Material for this task:
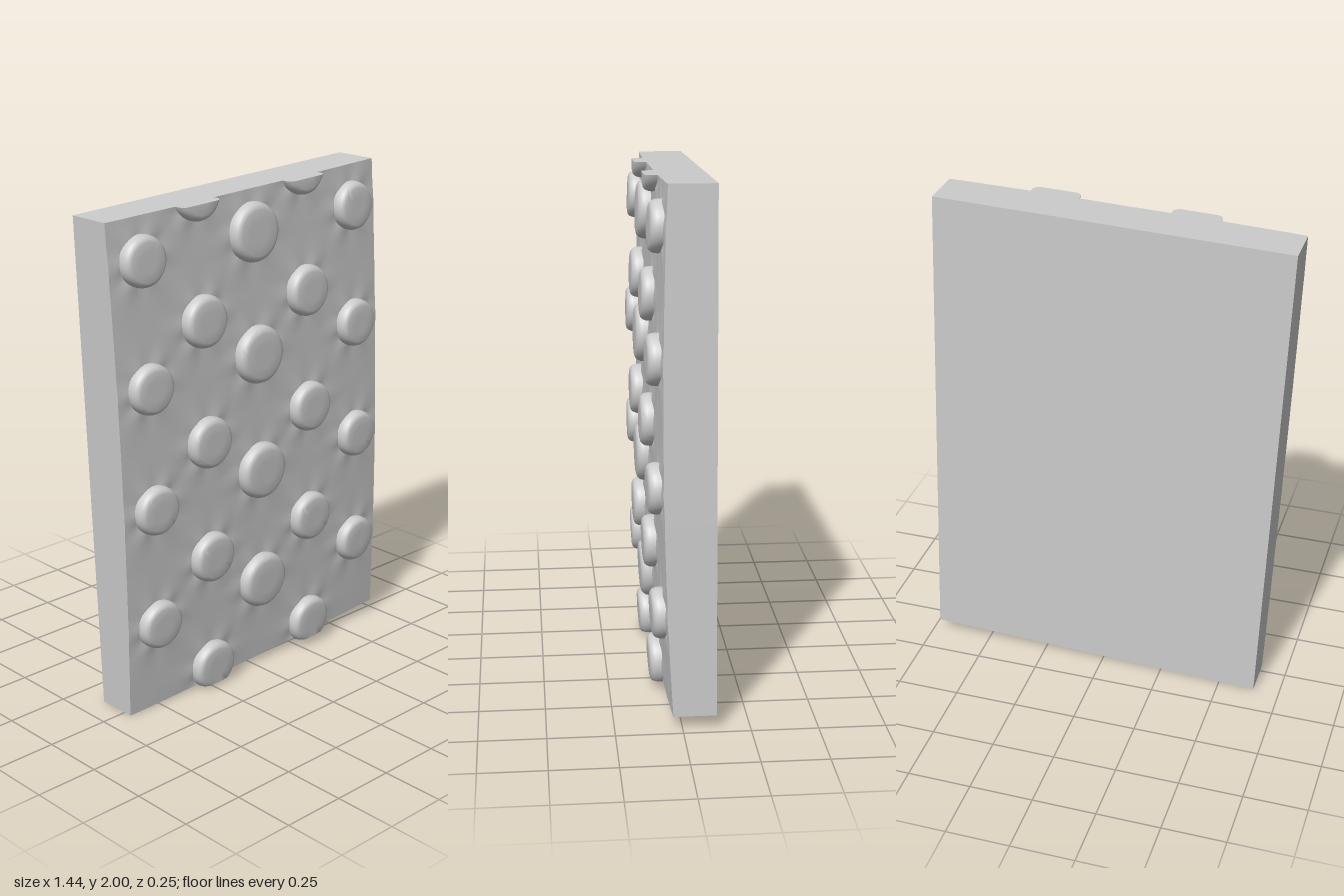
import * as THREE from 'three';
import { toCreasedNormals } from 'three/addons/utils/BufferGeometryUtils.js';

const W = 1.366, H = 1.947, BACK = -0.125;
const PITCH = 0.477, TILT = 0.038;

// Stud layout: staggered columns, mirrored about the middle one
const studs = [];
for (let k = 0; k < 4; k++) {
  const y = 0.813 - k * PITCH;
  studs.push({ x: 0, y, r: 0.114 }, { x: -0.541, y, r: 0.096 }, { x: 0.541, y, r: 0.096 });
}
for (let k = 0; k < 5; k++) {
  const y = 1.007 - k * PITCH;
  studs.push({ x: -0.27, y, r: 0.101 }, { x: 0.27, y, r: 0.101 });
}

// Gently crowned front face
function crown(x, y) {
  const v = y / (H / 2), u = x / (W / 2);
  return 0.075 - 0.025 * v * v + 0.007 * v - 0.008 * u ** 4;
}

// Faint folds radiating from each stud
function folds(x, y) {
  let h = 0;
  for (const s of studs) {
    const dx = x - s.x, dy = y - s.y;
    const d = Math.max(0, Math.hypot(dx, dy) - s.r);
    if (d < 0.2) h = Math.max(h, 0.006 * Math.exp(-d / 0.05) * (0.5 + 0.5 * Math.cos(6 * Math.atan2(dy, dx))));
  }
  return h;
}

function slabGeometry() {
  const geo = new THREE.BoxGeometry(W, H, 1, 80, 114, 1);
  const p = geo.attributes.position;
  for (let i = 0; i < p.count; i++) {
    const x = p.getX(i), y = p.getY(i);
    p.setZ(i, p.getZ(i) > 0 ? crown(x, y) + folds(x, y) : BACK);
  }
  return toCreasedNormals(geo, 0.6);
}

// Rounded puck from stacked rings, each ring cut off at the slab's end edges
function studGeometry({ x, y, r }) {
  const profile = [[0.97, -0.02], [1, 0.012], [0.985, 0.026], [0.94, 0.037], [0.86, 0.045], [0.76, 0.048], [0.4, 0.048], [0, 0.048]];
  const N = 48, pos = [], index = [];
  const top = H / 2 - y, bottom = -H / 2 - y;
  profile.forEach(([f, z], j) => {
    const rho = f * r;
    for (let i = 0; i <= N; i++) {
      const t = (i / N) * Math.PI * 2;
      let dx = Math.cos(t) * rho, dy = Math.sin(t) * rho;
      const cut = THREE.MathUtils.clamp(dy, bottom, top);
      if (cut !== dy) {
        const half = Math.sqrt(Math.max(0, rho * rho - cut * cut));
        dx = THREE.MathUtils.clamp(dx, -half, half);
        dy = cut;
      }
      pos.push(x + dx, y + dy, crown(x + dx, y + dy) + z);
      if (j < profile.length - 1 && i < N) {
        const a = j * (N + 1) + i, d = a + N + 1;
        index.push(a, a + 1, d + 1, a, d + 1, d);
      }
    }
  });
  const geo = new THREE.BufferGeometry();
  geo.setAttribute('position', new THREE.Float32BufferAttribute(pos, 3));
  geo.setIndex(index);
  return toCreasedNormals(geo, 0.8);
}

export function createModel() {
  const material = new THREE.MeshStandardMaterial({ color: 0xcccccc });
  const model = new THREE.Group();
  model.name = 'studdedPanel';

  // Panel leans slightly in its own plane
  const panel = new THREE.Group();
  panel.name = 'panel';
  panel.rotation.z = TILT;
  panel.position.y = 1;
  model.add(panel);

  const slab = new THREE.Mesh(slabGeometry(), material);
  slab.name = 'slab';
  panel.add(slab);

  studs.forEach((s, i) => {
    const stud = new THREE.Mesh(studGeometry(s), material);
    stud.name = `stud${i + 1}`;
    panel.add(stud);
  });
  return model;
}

Assigned task: Go through the records and copy each line with "name" in it.

Response area:
  model.name = 'studdedPanel';
  panel.name = 'panel';
  slab.name = 'slab';
    stud.name = `stud${i + 1}`;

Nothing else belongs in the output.